- _REQUIRED WORK_: Your response should reproduce every line of the entries that contains the word "return".

Collected data:
<<<<

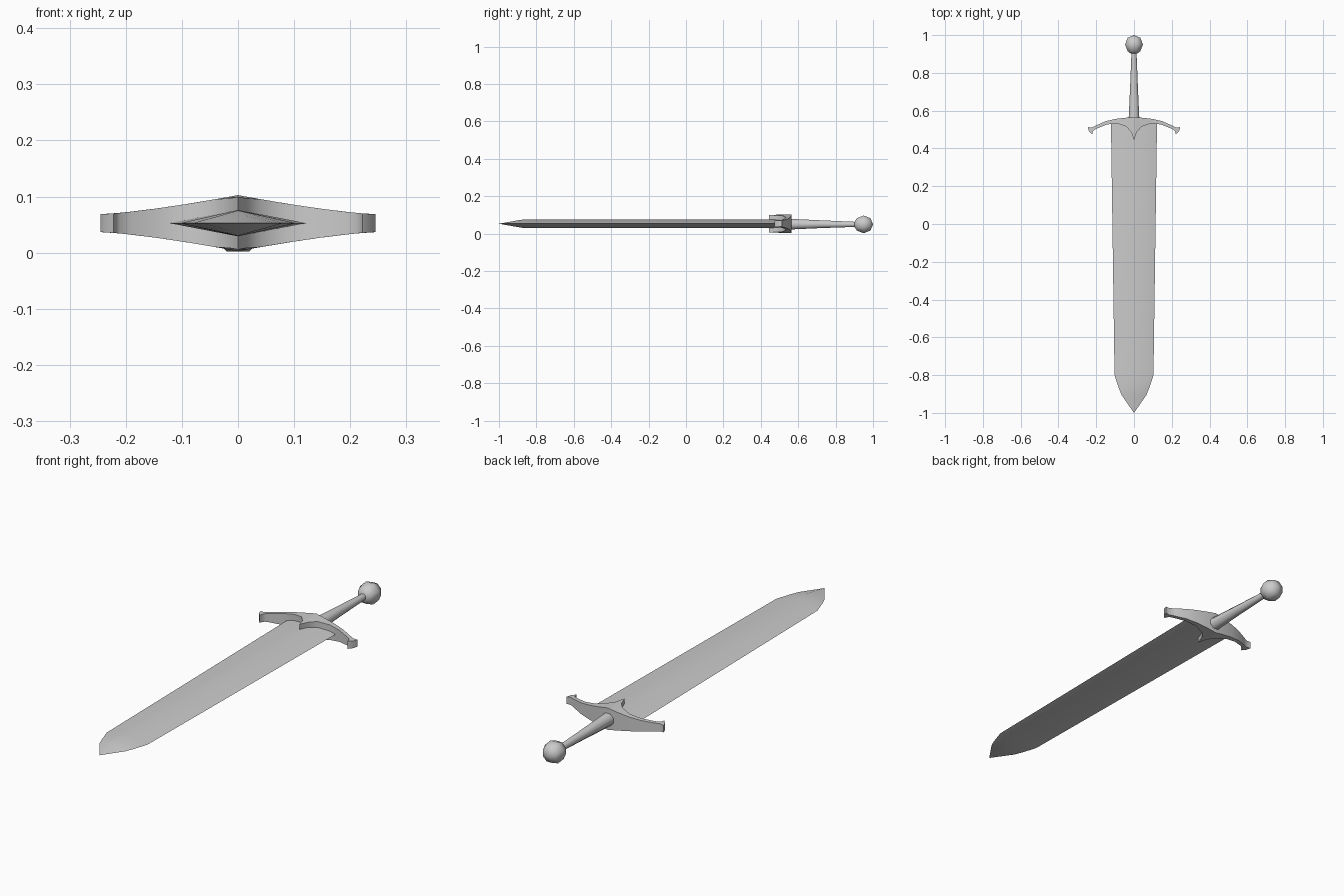
import bpy, bmesh, math

if "Cube" in bpy.data.objects:
    bpy.data.objects.remove(bpy.data.objects["Cube"])

ZC = 0.0525  # height of the sword's middle plane


def finish(name, bm, angle):
    bmesh.ops.recalc_face_normals(bm, faces=bm.faces)
    me = bpy.data.meshes.new(name)
    bm.to_mesh(me)
    bm.free()
    me.shade_smooth()
    me.set_sharp_from_angle(angle=math.radians(angle))
    ob = bpy.data.objects.new(name, me)
    bpy.context.collection.objects.link(ob)
    return ob


def loft(name, rings, angle, tip=None):
    """Skin a list of equal-sized rings, ending in caps or in a point."""
    bm = bmesh.new()
    rows = [[bm.verts.new(p) for p in r] for r in rings]
    n = len(rows[0])
    for a, b in zip(rows, rows[1:]):
        for i in range(n):
            j = (i + 1) % n
            bm.faces.new((a[i], a[j], b[j], b[i]))
    bm.faces.new(rows[0])
    if tip:
        t = bm.verts.new(tip)
        for i in range(n):
            bm.faces.new((rows[-1][i], rows[-1][(i + 1) % n], t))
    else:
        bm.faces.new(rows[-1])
    return finish(name, bm, angle)


# Blade: diamond section (y, half width, half thickness)
blade = [(0.54, 0.122, 0.0235), (-0.8, 0.103, 0.0235),
         (-0.87, 0.080, 0.0225), (-0.905, 0.066, 0.017)]
loft("blade", [[(w, y, ZC), (0, y, ZC + t), (-w, y, ZC), (0, y, ZC - t)]
               for y, w, t in blade], 50, (0, -1, ZC))


# Crossguard: back edge and front edge points, taller towards the middle
def half_height(x):
    return 0.016 + 0.034 * max(0, 1 - abs(x) / 0.245) ** 1.35


guard = [((0, .565), (0, .443)), ((.02, .564), (.014, .485)),
         ((.05, .562), (.04, .516)), ((.10, .556), (.09, .533)),
         ((.15, .544), (.142, .527)), ((.20, .522), (.19, .508)),
         ((.225, .510), (.211, .498)), ((.245, .513), (.218, .488)),
         ((.238, .490), (.222, .474))]


def guard_ring(back, front, s):
    hb, hf = half_height(back[0]), half_height(front[0])
    if front[0] < 0.03:
        hf -= 0.003
    return [(s * back[0], back[1], ZC + hb), (s * front[0], front[1], ZC + hf),
            (s * front[0], front[1], ZC - hf), (s * back[0], back[1], ZC - hb)]


loft("crossguard",
     [guard_ring(b, f, -1) for b, f in reversed(guard[1:])] +
     [guard_ring(b, f, 1) for b, f in guard], 40)


# Round sections along y for the grip and pommel
def circle(y, r, z, n=8):
    return [(r * math.cos(2 * math.pi * (i + .5) / n), y,
             z + r * math.sin(2 * math.pi * (i + .5) / n)) for i in range(n)]


loft("grip", [circle(0.55, 0.031, 0.050), circle(0.72, 0.0225, 0.050),
              circle(0.91, 0.0145, 0.049)], 50)

R = 0.051
loft("pommel", [circle(0.95 - R * math.cos(a), R * math.sin(a), 0.049)
                for a in (0.35, math.pi / 4, math.pi / 2, 3 * math.pi / 4)],
     60, (0, 1.0, 0.049))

>>>>

- _REPLY_:
    return ob
    return finish(name, bm, angle)
    return 0.016 + 0.034 * max(0, 1 - abs(x) / 0.245) ** 1.35
    return [(s * back[0], back[1], ZC + hb), (s * front[0], front[1], ZC + hf),
    return [(r * math.cos(2 * math.pi * (i + .5) / n), y,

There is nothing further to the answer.